Hair loss, weight loss, and nausea are the most visible side effects of chemotherapy. One of the more hidden side effects is ototoxicity – a condition that causes hearing loss.
Cancer treatment has come a long way in recent years, withsurvival rates increasing for many common types of cancer. This is great news, but it also means that cancer survivors are experiencing longer-term side effects as a result of their treatment. Here’s what you need to know if you have a hearing loss as a result of chemotherapy.
How common is hearing loss from chemotherapy?
It is difficult to estimate how many people will get a hearing loss as a result of chemotherapy treatment. According to the University of Arizona Cancer Center, “Hearing loss has become one of modern cancer therapy’s most prevalent side effects. In fact, hearing loss is among the most underreported, yet potentially devastating, side effects endured by many chemotherapy patients.”
Why can I develop hearing loss from chemotherapy?
A main reason why hearing loss is a side effect of chemotherapy is the use of chemotherapy agents like cisplatin and carboplatin.
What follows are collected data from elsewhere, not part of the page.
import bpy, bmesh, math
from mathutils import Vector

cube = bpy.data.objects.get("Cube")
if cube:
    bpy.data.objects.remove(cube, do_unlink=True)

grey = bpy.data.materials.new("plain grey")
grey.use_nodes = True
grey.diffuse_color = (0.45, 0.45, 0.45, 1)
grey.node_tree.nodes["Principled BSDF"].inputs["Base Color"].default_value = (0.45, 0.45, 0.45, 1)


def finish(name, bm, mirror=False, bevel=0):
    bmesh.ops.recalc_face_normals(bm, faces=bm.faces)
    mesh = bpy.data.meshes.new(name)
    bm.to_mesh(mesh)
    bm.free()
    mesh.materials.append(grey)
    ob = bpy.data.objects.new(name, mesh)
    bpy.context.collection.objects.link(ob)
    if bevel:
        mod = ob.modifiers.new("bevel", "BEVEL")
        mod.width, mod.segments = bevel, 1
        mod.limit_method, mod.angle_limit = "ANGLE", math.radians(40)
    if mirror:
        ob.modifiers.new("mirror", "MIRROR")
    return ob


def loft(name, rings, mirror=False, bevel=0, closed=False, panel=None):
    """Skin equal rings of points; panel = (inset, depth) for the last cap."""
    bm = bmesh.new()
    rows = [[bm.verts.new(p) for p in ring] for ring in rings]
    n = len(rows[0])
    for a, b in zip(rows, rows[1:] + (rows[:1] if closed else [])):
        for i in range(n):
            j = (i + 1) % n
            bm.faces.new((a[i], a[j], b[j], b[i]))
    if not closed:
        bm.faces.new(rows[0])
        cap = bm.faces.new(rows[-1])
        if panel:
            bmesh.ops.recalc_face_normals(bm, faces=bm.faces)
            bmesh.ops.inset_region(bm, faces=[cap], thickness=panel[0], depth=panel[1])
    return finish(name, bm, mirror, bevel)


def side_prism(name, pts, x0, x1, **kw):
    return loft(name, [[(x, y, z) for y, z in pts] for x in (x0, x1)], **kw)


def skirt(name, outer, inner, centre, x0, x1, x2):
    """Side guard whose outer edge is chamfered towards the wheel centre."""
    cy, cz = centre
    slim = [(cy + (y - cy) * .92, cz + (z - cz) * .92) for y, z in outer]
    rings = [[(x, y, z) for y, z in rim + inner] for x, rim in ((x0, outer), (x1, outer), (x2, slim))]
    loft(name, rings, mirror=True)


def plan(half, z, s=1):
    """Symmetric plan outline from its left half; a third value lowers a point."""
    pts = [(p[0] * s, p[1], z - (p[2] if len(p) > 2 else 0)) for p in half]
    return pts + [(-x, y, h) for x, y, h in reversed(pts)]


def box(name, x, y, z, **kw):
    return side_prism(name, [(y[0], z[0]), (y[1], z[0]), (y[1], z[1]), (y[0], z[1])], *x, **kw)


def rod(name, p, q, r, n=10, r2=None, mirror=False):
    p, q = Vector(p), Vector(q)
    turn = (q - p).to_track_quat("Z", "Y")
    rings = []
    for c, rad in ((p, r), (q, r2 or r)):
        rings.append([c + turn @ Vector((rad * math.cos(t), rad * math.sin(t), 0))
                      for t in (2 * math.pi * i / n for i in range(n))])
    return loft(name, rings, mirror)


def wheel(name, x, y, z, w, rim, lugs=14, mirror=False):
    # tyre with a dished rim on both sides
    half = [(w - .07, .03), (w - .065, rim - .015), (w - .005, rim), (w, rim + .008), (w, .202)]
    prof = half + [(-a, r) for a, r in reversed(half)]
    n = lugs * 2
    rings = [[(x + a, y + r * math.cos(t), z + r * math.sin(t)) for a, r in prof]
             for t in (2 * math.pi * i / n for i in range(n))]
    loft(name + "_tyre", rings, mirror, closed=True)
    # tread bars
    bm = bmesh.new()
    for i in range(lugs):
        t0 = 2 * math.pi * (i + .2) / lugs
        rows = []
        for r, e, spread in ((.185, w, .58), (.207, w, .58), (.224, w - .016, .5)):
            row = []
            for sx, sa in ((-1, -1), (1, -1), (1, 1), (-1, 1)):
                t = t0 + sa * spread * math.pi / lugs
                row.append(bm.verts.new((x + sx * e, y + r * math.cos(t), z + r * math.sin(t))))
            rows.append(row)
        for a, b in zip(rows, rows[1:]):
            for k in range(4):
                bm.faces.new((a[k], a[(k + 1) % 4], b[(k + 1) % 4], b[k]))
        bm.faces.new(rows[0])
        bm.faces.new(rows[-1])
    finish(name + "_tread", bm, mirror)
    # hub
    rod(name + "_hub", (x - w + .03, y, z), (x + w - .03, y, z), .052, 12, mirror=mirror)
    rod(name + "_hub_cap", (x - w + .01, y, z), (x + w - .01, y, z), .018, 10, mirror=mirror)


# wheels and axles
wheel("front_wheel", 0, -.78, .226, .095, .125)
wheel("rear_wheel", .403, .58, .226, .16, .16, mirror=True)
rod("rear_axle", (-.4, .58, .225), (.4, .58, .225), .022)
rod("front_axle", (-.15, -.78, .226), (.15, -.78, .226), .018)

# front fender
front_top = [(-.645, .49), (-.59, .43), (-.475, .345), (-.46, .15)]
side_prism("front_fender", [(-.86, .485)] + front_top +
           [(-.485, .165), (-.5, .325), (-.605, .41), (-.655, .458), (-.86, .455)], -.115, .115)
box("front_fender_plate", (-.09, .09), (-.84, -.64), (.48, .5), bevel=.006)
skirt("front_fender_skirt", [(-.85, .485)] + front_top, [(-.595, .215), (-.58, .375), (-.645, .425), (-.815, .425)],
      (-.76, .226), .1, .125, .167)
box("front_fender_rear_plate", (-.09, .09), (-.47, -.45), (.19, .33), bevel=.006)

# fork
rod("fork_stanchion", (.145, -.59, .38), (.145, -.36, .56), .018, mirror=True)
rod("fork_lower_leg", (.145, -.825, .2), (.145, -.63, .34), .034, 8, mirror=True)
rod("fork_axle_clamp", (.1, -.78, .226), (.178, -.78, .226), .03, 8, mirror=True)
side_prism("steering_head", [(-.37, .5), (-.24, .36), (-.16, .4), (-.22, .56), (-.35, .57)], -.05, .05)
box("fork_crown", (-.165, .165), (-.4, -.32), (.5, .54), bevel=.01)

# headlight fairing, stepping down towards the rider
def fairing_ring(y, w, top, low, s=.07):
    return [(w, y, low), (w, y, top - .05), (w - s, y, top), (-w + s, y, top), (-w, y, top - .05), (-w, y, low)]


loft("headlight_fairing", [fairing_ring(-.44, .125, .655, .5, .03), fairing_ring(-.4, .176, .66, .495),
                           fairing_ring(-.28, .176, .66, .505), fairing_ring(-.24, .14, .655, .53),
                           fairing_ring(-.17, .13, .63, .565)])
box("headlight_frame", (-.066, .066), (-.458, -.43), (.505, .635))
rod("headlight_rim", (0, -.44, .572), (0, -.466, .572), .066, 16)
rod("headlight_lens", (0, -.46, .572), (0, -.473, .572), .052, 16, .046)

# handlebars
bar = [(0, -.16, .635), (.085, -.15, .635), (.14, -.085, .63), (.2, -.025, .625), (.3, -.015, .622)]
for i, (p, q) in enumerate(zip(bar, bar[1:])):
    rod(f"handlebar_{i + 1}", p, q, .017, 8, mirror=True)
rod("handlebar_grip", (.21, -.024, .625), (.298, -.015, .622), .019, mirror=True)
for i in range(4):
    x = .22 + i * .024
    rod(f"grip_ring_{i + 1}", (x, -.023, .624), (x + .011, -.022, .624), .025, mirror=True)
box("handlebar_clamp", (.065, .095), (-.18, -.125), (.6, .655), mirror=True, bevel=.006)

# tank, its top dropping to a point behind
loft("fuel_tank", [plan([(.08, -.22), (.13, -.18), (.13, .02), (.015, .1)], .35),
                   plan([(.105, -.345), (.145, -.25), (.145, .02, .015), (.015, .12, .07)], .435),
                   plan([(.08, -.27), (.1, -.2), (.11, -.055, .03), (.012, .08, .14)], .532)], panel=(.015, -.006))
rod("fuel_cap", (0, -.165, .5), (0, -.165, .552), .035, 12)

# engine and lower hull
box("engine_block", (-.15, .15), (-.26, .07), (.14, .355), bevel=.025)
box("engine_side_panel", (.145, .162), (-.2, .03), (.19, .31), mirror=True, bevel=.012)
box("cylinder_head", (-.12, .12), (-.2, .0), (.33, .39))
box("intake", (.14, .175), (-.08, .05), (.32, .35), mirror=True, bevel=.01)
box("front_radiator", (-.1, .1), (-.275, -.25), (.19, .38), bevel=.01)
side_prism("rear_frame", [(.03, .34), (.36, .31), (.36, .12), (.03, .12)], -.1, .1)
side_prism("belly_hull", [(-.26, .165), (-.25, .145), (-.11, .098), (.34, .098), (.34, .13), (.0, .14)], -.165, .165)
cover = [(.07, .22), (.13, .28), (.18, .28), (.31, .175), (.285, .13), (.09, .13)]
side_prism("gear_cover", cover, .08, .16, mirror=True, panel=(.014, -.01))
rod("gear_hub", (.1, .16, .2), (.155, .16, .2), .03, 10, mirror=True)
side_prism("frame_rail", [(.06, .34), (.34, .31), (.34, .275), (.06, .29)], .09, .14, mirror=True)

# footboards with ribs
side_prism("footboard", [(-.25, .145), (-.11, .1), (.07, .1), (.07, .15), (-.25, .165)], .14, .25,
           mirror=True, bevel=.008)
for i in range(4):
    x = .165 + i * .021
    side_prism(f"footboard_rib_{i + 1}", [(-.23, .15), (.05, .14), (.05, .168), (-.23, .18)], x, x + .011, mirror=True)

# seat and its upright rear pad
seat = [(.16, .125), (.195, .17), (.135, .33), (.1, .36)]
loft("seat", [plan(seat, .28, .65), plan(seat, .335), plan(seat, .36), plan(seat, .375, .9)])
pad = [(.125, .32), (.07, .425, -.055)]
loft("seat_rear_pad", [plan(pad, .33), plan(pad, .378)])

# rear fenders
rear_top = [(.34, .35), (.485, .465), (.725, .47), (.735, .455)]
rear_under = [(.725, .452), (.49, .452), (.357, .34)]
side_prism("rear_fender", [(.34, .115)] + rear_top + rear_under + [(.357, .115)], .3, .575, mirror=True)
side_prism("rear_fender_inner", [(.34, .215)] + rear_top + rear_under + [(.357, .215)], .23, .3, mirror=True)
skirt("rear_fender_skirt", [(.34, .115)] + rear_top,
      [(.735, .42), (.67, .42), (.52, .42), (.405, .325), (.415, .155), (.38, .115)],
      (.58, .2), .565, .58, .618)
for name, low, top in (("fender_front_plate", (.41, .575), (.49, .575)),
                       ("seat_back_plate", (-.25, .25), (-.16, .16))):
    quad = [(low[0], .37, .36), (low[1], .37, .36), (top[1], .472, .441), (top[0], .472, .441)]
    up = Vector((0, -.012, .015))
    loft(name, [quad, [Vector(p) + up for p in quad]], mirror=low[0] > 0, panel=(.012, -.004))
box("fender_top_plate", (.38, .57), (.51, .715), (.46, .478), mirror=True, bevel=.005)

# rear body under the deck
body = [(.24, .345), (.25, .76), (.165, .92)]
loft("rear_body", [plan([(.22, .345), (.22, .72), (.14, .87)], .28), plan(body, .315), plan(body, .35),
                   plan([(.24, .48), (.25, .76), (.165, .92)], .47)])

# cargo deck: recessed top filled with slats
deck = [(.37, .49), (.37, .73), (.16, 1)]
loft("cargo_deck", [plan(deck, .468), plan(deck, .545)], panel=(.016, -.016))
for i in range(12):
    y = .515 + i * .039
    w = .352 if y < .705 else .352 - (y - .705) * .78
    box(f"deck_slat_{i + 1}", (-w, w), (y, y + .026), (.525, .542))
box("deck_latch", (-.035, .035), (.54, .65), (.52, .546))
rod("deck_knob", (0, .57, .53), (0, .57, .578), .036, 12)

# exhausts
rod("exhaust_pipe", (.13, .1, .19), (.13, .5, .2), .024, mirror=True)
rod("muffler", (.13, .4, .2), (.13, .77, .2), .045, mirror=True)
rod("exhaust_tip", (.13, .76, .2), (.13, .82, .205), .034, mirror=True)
These treatments are very successful for treating cancer, but they can cause ototoxicity, or toxic damage to the inner ear.
Ototoxicity starts in the upper hearing frequencies, which is above the level that speech commonly occurs. For this reason, chemotherapy patients probably don’t realize that it is happening. As treatment continues, the hearing loss can become worse and include tinnitus.
What are the signs of hearing loss from chemotherapy?
The University of Arizona Cancer Center recommends getting a standard hearing evaluation before starting chemotherapy treatment. This will establish a hearing “baseline” and can be used to determine whether or not your hearing becomes worse during and after treatment. Your hearing care professional can schedule regular hearing evaluations throughout your treatment.
Unlike many types of hearing loss, hearing loss from ototoxicity can come on suddenly and can range from mild hearing loss or tinnitus to near deafness.
What is the treatment for ototoxicity?
There is no cure for ototoxicity, but there are ways to lessen the symptoms. Work with your hearing care professional to determine if hearing aids are the best solution for you. Tinnitus management devices and other forms of tinnitus sound therapy can also help control ringing and buzzing in the ears.